**GIVEN DATA:**

•••

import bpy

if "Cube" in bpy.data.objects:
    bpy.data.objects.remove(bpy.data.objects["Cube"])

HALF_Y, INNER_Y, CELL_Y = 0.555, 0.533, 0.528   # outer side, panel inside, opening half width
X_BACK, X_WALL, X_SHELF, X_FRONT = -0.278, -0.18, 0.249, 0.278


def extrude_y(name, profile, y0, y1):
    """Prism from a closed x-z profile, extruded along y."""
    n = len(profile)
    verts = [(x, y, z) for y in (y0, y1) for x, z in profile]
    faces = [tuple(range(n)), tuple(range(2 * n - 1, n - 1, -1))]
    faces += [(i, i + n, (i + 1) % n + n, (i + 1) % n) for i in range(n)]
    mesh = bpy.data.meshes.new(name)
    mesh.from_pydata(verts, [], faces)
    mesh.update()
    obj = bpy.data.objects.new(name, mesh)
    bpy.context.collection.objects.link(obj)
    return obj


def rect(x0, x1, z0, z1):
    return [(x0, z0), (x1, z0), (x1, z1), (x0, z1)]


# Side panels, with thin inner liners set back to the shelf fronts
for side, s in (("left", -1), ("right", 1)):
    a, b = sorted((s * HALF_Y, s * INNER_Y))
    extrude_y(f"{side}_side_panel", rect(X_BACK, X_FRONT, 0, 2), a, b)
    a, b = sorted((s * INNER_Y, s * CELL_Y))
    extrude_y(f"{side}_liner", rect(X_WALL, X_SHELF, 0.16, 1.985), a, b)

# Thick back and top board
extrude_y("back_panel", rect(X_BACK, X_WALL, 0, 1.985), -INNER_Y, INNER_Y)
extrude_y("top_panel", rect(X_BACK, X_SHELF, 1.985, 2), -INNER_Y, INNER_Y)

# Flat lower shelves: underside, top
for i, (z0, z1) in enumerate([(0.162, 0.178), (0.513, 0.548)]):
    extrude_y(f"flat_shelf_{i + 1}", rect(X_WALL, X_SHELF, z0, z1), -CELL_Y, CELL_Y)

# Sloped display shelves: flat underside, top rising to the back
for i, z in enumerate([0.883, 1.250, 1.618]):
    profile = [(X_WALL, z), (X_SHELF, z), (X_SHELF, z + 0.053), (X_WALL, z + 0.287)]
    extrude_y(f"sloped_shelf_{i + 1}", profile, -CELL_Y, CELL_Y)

•••

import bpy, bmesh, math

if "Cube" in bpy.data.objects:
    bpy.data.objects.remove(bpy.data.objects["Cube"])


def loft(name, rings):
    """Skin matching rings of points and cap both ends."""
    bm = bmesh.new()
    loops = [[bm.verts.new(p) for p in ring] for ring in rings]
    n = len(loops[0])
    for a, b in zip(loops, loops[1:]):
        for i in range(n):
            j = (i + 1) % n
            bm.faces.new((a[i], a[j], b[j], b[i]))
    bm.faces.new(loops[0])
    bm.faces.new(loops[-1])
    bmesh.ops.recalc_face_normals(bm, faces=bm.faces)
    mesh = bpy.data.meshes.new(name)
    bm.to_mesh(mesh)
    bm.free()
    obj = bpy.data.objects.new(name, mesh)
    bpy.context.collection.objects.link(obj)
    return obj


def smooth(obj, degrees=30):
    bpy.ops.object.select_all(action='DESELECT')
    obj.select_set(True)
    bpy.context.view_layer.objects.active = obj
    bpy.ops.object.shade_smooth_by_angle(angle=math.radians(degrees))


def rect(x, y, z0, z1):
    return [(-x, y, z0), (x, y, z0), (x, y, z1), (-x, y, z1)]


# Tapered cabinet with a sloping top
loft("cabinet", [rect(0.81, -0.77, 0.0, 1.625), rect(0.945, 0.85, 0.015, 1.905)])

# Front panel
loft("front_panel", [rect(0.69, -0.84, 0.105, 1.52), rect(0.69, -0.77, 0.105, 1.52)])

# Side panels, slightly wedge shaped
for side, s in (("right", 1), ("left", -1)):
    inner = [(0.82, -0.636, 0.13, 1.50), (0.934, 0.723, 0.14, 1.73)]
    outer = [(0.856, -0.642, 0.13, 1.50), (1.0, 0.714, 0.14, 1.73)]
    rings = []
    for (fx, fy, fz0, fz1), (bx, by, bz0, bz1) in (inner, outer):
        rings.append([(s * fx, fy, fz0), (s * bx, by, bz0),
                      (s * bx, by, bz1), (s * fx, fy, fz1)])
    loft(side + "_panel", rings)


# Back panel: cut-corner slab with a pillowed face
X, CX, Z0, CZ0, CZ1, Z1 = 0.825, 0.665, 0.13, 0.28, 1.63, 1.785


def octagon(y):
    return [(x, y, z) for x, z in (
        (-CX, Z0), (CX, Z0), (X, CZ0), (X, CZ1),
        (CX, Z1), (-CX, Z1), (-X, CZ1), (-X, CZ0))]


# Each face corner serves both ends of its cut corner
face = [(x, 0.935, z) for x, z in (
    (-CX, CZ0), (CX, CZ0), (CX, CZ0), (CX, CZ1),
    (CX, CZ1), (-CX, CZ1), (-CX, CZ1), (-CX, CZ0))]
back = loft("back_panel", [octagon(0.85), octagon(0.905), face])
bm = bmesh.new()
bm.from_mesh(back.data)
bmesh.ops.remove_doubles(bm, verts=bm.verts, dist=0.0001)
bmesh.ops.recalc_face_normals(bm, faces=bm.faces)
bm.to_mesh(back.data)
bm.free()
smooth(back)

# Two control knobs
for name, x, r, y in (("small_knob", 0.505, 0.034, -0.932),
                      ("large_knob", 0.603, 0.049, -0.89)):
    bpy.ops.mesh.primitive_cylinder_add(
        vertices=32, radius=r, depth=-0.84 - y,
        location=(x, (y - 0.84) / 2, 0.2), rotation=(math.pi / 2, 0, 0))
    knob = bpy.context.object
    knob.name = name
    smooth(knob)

•••

**GOAL OF THE EXERCISE:** Write out exactly the lines that fall from the line with "# Thick back and top board" to the line with "# Flat lower shelves: underside, top" in the records above, keeping both ends.

**TASK OUTPUT:**
# Thick back and top board
extrude_y("back_panel", rect(X_BACK, X_WALL, 0, 1.985), -INNER_Y, INNER_Y)
extrude_y("top_panel", rect(X_BACK, X_SHELF, 1.985, 2), -INNER_Y, INNER_Y)

# Flat lower shelves: underside, top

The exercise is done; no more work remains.